50% of strong liberals support firing Trump donors, 36% of strong conservatives support firing Biden donors; 32% are worried about missing out on job opportunities because of their political opinions
A new Cato Institute/YouGov national survey of 2,000 Americans finds that 62% of Americans say the political climate these days prevents them from saying things they believe because others might find them offensive. This is up from 2017 when 58% agreed with this statement. Majorities of Democrats (52%), independents (59%) and Republicans (77%) all agree they have political opinions they are afraid to share.
Strong liberals stand out, however, as the only political group who feel they can express themselves: 58% of staunch liberals feel they can say what they believe.
Centrist liberals feel differently, with 52% who feel they have to self‐censor, as do 64% of moderates, and 77% of conservatives. This demonstrates that political expression is an issue that divides the Democratic coalition between centrist Democrats and their left flank.
What’s changed? In 2017 most centrist liberals felt confident (54%) they could express their views. However today, slightly less than half (48%) feel the same. The share who feel they cannot be open increased 7 points from 45% in 2017 to 52% today. In fact, there have been shifts across the board, where more people among all political groups feel they are walking on eggshells.
Although strong liberals are the only group who feel they can say what they believe, the share who feel pressured to self‐censor rose 12 points from 30% in 2017 to 42% in 2020. The share of moderates who self‐censor increased 7 points from 57% to 64%, and the share of conservatives rose 70% to 77%, also a 7‐point increase. Strong conservatives are the only group with little change. They are about as likely now (77%) to say they hold back their views as in 2017 (76%).
Self‐censorship is widespread across demographic groups as well. Nearly two‐thirds of Latino Americans (65%) and White Americans (64%) and nearly half of African Americans (49%) have political views they are afraid to share. Majorities of men (65%) and women (59%), people with incomes over $100,000 (60%) and people with incomes less than $20,000 (58%), people under 35 (55%) and over 65 (66%), religious (71%) and non‐religious (56%) all agree that the political climate prevents them from expressing their true beliefs.
50% of Staunch Liberals Support the Firing of Trump Donors
Nearly a third (31%) of Americans say they’d support firing a business executive who personally donated to Donald Trump’s re‐election campaign for president. This share rises to 50% among strong liberals who support firing business executives who personally donate to Trump.
36% of Staunch Conservatives Support Firing Biden Donors

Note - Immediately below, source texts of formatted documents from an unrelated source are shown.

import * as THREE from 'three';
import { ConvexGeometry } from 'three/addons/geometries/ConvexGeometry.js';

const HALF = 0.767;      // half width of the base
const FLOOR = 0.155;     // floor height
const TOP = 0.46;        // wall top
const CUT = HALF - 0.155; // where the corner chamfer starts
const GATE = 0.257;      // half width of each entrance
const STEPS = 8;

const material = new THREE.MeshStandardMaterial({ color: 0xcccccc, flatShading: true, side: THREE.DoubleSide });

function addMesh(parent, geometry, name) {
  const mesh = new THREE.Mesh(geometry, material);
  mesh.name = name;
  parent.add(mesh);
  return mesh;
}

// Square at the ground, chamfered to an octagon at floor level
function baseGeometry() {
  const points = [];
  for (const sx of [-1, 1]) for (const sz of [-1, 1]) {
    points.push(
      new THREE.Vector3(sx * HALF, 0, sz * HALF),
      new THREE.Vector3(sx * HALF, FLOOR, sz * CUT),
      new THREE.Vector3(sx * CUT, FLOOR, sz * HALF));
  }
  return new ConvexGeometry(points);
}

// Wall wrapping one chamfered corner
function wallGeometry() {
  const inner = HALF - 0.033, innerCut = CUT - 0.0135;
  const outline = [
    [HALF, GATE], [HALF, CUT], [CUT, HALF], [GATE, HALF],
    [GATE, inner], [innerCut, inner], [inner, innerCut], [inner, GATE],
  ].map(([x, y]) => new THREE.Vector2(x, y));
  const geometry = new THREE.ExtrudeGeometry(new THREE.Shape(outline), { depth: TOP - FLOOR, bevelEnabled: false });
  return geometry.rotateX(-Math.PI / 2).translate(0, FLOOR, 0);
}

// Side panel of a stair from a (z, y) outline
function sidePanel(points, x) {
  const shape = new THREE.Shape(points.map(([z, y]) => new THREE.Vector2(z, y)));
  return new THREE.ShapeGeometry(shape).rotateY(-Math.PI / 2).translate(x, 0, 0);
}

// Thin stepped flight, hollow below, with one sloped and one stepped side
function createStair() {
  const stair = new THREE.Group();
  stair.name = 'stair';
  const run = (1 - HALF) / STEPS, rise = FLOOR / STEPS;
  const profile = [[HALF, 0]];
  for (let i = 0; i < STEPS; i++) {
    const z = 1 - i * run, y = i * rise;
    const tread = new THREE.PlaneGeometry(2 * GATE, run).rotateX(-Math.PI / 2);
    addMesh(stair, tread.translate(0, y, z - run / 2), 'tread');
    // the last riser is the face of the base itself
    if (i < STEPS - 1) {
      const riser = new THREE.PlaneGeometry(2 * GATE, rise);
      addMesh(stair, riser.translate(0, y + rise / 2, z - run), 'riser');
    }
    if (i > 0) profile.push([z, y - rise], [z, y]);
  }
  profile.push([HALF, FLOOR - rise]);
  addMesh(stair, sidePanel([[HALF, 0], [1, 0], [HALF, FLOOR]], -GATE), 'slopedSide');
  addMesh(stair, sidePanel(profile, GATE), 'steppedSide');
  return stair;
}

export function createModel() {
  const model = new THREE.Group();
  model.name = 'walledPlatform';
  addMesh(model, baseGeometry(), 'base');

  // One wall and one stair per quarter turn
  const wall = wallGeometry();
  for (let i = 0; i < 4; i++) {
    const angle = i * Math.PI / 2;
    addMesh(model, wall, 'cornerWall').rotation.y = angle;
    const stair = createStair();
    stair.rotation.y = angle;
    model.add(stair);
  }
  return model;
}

The survey finds that “cancel culture” goes both ways. Nearly a quarter (22%) of Americans support firing a business executive who personally donates to Democratic presidential candidate Joe Biden’s campaign. This share rises to 36% among strong conservatives who support firing Biden donors. These results are particularly notable given that most personal campaign contributions to political candidates are public knowledge and can easily be found online.

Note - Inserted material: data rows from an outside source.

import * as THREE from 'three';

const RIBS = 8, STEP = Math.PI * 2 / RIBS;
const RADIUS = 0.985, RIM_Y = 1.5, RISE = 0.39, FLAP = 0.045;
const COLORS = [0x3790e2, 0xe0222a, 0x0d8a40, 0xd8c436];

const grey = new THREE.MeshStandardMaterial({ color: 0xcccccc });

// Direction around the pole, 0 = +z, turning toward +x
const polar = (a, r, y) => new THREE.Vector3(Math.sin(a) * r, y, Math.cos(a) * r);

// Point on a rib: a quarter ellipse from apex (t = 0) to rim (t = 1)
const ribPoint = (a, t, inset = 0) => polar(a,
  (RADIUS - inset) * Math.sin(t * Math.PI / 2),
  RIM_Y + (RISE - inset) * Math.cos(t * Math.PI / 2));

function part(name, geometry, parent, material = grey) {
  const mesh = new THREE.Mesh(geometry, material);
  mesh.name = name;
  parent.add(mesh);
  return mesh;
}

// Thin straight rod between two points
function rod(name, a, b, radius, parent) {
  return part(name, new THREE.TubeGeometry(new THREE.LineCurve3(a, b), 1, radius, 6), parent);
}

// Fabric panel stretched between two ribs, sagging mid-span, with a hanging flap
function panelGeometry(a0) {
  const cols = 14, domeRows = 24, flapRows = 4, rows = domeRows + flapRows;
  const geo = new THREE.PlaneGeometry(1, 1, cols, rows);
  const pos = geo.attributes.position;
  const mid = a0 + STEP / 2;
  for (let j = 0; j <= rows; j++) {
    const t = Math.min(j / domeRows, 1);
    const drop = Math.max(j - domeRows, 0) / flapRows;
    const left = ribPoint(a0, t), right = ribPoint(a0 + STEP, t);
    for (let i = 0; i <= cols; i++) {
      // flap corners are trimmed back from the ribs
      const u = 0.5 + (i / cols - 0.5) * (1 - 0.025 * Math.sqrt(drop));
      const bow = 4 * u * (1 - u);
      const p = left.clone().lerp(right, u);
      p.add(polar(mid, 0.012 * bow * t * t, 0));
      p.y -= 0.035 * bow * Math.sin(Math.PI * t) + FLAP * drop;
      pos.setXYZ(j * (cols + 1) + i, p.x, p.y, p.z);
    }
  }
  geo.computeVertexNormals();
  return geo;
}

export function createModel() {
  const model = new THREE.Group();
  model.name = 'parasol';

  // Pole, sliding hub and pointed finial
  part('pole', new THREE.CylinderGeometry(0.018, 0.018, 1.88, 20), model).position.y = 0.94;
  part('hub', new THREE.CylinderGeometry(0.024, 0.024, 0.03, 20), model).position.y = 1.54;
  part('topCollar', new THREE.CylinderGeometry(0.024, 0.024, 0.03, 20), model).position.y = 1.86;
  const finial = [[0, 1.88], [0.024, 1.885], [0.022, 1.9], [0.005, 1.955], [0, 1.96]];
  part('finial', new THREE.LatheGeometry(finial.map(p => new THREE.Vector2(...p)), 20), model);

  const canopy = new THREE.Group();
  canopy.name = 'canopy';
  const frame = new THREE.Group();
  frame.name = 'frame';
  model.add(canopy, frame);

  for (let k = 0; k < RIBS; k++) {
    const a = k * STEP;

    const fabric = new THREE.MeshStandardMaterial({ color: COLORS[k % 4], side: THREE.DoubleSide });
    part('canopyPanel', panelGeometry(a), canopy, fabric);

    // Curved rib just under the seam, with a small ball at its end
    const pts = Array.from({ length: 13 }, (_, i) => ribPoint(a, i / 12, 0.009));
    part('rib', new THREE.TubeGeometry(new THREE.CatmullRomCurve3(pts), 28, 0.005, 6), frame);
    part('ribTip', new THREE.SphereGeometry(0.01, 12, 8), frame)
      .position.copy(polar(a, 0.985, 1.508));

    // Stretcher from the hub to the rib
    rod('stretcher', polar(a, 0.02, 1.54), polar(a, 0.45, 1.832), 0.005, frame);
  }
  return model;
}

32% Worry Their Political Views Could Harm Their Employment
Nearly a third (32%) of employed Americans say they are worried about missing out on career opportunities or losing their job if their political opinions became known. Americans across the political spectrum share these concerns: 31% of liberals, 30% of moderates, and 34% of conservatives are worried their political views could get them fired or harm their career trajectory. This suggests that it’s not necessarily just one particular set of views that has moved outside of acceptable public discourse. Instead these results are more consistent with a “walking on eggshells” thesis that people increasingly fear a wide range of political views could offend others or negatively impact themselves.
These concerns cut across demographics and partisan lines: 28% of Democrats, 31% of independents, 38% of Republicans, 38% of Hispanic Americans, 22% of African Americans, 31% of White Americans, 35% of men, 27% of women, 36% of households earning less than $20,000 a year, and 33% of households earning more than $100,000 a year fear their political opinions could impact their career trajectories.
The topline questionnaire, crosstabs, full methodology, and analysis of the survey findings can be found here.
The Cato Institute Summer 2020 National Survey was designed and conducted by the Cato Institute in collaboration with YouGov. YouGov collected responses online during July 1–6, 2020 from a national sample of 2,000 Americans 18 years of age and older. Restrictions are put in place to ensure that only the people selected and contacted by YouGov are allowed to participate. The margin of error for the survey is +/- 2.36 percentage points at the 95% level of confidence.
This article by Emily Ekins first appeared in CATO on July 22, 2020.